WORK REQUIRED
Only the line containing "# Smooth shading with sharp edges kept" and the lines after it, through the end of the data below, are to be returned, each exactly as it stands.

DATASET
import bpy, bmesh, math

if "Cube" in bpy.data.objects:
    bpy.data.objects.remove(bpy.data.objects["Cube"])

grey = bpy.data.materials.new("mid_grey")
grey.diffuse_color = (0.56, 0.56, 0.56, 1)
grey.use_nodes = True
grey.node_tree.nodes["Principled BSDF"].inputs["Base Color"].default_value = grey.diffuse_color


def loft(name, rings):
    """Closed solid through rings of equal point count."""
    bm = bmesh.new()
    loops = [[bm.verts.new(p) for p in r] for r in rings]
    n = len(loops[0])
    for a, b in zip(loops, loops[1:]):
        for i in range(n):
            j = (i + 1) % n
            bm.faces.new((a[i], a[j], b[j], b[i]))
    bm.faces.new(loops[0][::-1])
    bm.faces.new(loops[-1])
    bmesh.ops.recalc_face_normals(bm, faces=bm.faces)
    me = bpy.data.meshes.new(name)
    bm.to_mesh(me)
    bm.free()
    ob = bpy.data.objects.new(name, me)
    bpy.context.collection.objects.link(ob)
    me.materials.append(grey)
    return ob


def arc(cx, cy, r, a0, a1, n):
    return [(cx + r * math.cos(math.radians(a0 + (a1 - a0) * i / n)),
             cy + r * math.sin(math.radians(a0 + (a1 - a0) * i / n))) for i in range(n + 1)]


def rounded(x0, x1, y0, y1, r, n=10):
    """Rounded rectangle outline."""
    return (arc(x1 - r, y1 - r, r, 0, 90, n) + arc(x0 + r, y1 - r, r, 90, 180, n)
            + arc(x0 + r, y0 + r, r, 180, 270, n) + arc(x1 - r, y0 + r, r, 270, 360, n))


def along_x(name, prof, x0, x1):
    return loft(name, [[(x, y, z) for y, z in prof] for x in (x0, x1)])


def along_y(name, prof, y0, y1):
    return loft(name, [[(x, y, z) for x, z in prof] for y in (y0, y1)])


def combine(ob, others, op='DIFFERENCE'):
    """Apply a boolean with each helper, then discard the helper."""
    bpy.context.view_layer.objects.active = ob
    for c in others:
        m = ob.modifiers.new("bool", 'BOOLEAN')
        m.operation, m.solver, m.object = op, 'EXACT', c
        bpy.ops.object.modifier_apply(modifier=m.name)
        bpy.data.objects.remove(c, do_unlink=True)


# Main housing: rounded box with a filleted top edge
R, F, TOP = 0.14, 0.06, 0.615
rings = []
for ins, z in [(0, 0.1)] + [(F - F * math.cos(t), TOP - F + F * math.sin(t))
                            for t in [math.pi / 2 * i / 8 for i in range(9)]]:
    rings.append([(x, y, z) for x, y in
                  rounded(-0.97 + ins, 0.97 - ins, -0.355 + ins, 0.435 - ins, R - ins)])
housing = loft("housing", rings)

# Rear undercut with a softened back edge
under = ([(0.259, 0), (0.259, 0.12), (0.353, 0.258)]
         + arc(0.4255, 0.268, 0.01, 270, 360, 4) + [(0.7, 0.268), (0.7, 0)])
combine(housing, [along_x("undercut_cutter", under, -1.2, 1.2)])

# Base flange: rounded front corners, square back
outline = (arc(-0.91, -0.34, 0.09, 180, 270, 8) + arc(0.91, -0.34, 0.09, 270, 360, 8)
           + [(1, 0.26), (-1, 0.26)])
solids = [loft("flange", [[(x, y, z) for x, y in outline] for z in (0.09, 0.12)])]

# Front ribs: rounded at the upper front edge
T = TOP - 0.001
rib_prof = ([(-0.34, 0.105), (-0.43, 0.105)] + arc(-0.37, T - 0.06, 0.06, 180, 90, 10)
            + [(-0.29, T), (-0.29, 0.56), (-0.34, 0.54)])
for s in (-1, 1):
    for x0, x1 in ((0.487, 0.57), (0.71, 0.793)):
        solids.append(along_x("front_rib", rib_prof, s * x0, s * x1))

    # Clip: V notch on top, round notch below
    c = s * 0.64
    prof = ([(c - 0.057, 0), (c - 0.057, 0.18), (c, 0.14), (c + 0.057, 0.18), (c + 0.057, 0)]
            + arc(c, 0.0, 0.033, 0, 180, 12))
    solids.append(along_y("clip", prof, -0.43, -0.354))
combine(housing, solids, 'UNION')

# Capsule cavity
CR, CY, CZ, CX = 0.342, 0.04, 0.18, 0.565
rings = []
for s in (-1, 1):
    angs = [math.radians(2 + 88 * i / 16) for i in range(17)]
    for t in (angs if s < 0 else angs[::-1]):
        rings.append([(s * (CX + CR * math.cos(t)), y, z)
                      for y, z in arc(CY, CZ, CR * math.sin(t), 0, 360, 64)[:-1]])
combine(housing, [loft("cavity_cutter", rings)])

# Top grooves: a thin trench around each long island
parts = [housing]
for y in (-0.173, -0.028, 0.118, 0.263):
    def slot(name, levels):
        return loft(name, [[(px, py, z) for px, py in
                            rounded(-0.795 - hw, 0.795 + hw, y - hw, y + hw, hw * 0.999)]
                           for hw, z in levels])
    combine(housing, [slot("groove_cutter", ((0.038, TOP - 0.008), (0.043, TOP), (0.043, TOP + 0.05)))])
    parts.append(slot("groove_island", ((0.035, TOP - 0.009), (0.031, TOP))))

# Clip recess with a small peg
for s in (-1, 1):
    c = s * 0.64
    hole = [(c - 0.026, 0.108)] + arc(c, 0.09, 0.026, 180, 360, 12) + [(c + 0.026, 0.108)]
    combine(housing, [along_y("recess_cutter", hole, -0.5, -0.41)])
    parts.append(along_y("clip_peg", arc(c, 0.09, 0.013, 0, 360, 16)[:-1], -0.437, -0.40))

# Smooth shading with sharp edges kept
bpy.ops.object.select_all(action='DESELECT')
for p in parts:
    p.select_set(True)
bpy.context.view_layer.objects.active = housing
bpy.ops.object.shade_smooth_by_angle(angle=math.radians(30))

SOLUTION
# Smooth shading with sharp edges kept
bpy.ops.object.select_all(action='DESELECT')
for p in parts:
    p.select_set(True)
bpy.context.view_layer.objects.active = housing
bpy.ops.object.shade_smooth_by_angle(angle=math.radians(30))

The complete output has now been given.